MY FIRST WARNING WAS WHEN HE did not ask me how I was doing. I have noticed over time when I engage with a person and they do not ask any questions back, they pretty much are only interested in talking about themselves. In this case we were sitting next to each other at a lecture. We had seen each other in other classes and workshops, acknowledging each other with a nod of the head or a “hello.” Before the lecture had started I asked how his experiences were so far at the convention. He started talking about the classes he had taken, making a point to tell me what he would have done differently if he was leading it. I was just trying to make small talk and was not looking for a detailed description of his classes. As I listened to him it soon became apparent that everything he was saying was negative; he kept telling me he would have done a better job as the instructor or lecturer. Not once did he ever ask me about my time at the convention. I could not wait for our lecture to start because he talked non-stop; but even when the class started, he made a point to interject his take on what the lecturer was discussing with us. I felt like I was being held captive. THERE IS NOTHING WORSE THAN BEING stuck with someone who is sucking the air out of the room. Whether it is a business or personal function, I cannot tell you how excruciating it can be to be the sole audience member to a person’s soliloquy of their life and experiences. There was a salesman who used to always come around and all the employees would scatter whenever they saw him drive up. Whoever he made eye contact with would then be forced to listen to all his family stories, mentioning relatives as if the stuck employee knew who he was talking about. What made matters worse was the slow way he would draw out his stories, pausing at points just to see the reaction from his audience. I used to tell him I had a meeting scheduled or I was needed on a conference call, just to get away from him. And like I said earlier, he would never ask how you were doing; because it was all about him.

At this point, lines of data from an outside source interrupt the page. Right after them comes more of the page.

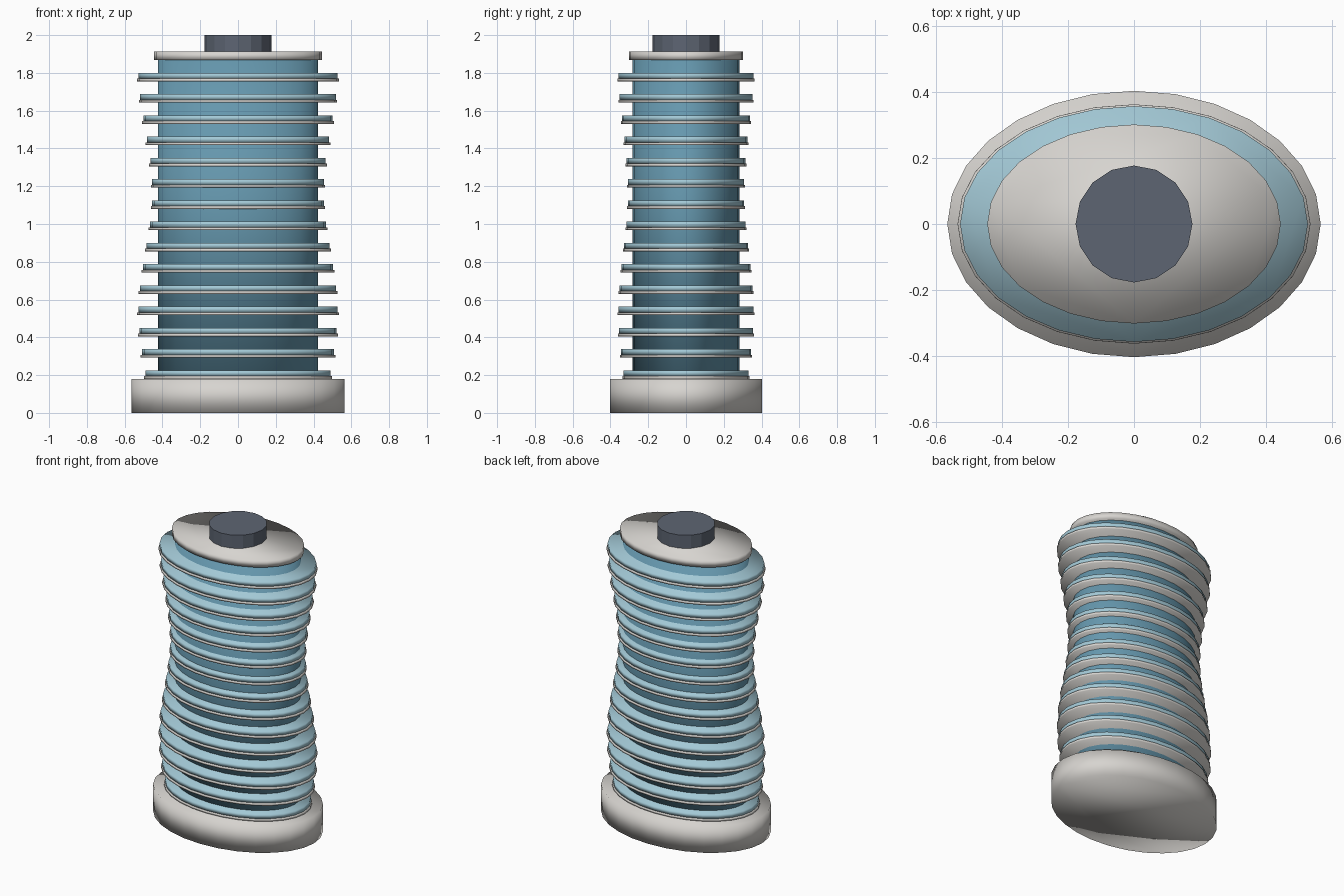
import bpy
import math

cube = bpy.data.objects.get("Cube")
if cube:
    bpy.data.objects.remove(cube, do_unlink=True)


def material(name, colour):
    m = bpy.data.materials.new(name)
    m.use_nodes = True
    m.diffuse_color = (*colour, 1)
    m.node_tree.nodes["Principled BSDF"].inputs["Base Color"].default_value = (*colour, 1)
    return m


concrete = material("pale concrete", (0.68, 0.66, 0.63))
pale_glass = material("pale blue glass", (0.37, 0.59, 0.68))
core_glass = material("deep blue glass", (0.13, 0.31, 0.42))
slate = material("dark slate", (0.11, 0.13, 0.17))


def slab(name, rx, ry, bottom, top, mat, sides=28, smooth=True):
    """Upright elliptical slab between two heights."""
    bpy.ops.mesh.primitive_cylinder_add(vertices=sides, radius=1, depth=1,
                                        location=(0, 0, (bottom + top) / 2))
    ob = bpy.context.object
    ob.name = name
    ob.scale = (rx, ry, top - bottom)
    bpy.ops.object.transform_apply(location=False, rotation=False, scale=True)
    ob.data.materials.append(mat)
    # Soft normals run over the rims of the rounded slabs
    for p in ob.data.polygons:
        p.use_smooth = smooth
    return ob


FLOORS = 15
BASE_TOP = 0.18
STEP = 0.1125
CORE_TOP = BASE_TOP + FLOORS * STEP

# Base and central core
slab("base", 0.565, 0.403, 0, BASE_TOP, concrete)
slab("core", 0.424, 0.282, BASE_TOP, CORE_TOP, core_glass)

# Floors whose width swells and shrinks up the tower
for i in range(FLOORS):
    swell = 1 + 0.075 * math.sin(0.55 * i)
    z = BASE_TOP + i * STEP
    slab(f"floor_slab_{i + 1}", 0.497 * swell, 0.337 * swell, z, z + 0.015, concrete)
    slab(f"floor_glass_{i + 1}", 0.49 * swell, 0.332 * swell, z + 0.015, z + 0.045, pale_glass)

# Roof and plant room
slab("roof", 0.444, 0.301, CORE_TOP, 1.912, concrete)
slab("roof_plant_room", 0.177, 0.177, 1.912, 2, slate, sides=16, smooth=False)
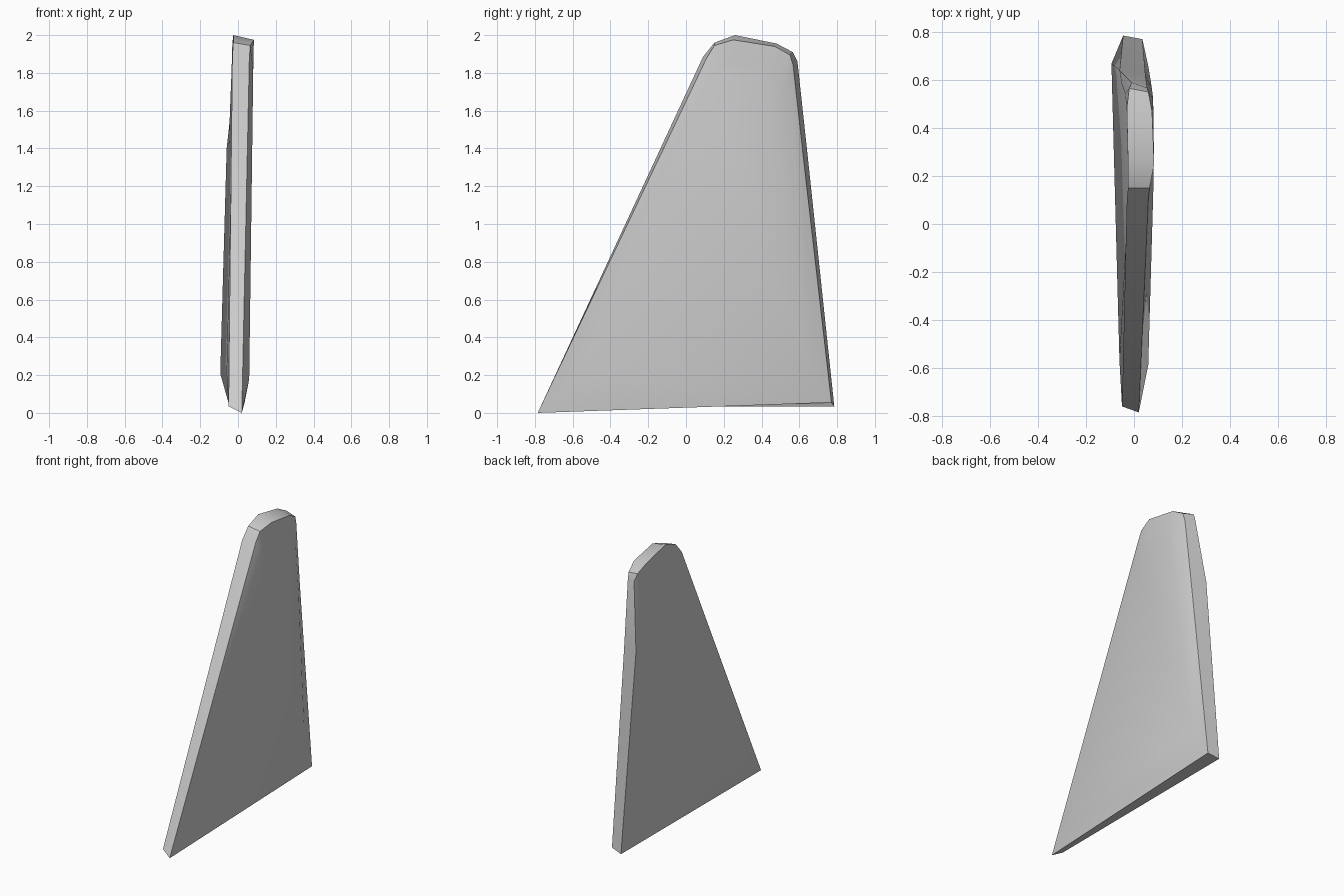
import bpy, bmesh, math

cube = bpy.data.objects.get("Cube")
if cube:
    bpy.data.objects.remove(cube, do_unlink=True)

# Fin material
grey = bpy.data.materials.new("light_grey")
grey.use_nodes = True
colour = (0.6, 0.6, 0.6, 1)
grey.diffuse_color = colour
grey.node_tree.nodes["Principled BSDF"].inputs["Base Color"].default_value = colour

# Rims of both sides, paired from the front tip over the top to the rear corner
left_rim = [(.02, -.785, 0), (.06, .11, 1.88), (.065, .15, 1.945), (.084, .25, 1.975),
            (.075, .47, 1.94), (.06, .55, 1.895), (.055, .567, 1.84),
            (.048, .616, 1.4), (.035, .77, .055)]
right_rim = [(-.05, -.76, .035), (-.03, .09, 1.885), (-.025, .15, 1.96), (-.025, .26, 2),
             (-.03, .48, 1.955), (-.02, .565, 1.91), (-.01, .59, 1.86),
             (-.06, .64, 1.4), (-.045, .785, .035)]


def left_bulge(y, z):
    return .057 + .013 * z


def right_bulge(y, z):
    return -.09 + .035 * (z - .27) - .027 * (y - .6)


bm = bmesh.new()


def add_side(rim, bulge):
    """Rim plus a raised flat panel with a soft slope between them."""
    outer = [bm.verts.new(p) for p in rim]
    inner = []
    for x, y, z in rim:
        t = .2 if z < 1 else .12
        y, z = y + (.2 - y) * t, z + (.9 - z) * t
        inner.append(bm.verts.new((bulge(y, z), y, z)))
    for i in range(len(rim)):
        j = (i + 1) % len(rim)
        bm.faces.new((outer[i], outer[j], inner[j], inner[i]))
    bm.faces.new(inner)
    return outer


left = add_side(left_rim, left_bulge)
right = add_side(right_rim, right_bulge)

# Edge band, with the front strip split along its long diagonal
n = len(left)
bm.faces.new((left[0], left[1], right[1]))
bm.faces.new((left[0], right[1], right[0]))
for i in range(1, n):
    j = (i + 1) % n
    bm.faces.new((left[i], left[j], right[j], right[i]))

bmesh.ops.recalc_face_normals(bm, faces=bm.faces[:])
mesh = bpy.data.meshes.new("fin")
bm.to_mesh(mesh)
bm.free()
mesh.materials.append(grey)
fin = bpy.data.objects.new("fin", mesh)
bpy.context.collection.objects.link(fin)

# Smooth sides with crisp rims
bpy.ops.object.select_all(action="DESELECT")
fin.select_set(True)
bpy.context.view_layer.objects.active = fin
bpy.ops.object.shade_smooth_by_angle(angle=math.radians(30))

The reason I am talking about this is due to today’s science fiction thriller. I felt like I was being forced to sit and listen to everything going on whether it made or not any sense. DESPITE BEING UNDER ALIEN RULE FOR some years, there still was a resistance to the occupation of Earth. One of the problems was the humans who were doing the extraterrestrials’ bidding. With John Goodman (Atomic Blonde, 10 Cloverfield Lane) as William Mulligan, Ashton Sanders (Moonlight, The Equalizer 2) as Gabriel Drummond, Jonathan Majors (White Boy Rick, Hostiles) as Rafe Drummond, Vera Farmiga (Up in the Air, The Conjuring franchise) as Jane Doe and Kevin Dunn (Warrior, Veep-TV) as Commissioner Eugene Igoe; this was a dark film that had bold ideas. Filmed in Chicago, the story started out intriguing. There was little information given for the backstory. I sat through most of this movie feeling perplexed and bored, besides wondering why the more seasoned actors agreed to take on such a dismal production. The CGI was nothing special which made the clunky script all the more drab. I did not find anything exciting despite the twists which I assumed were supposed to be thought provoking. If I was the type who ate in the theater I would have gone and gotten some popcorn or candy. Unless you want to be held captive yourself, I suggest you save your money on this one by avoiding it.
1 ½ stars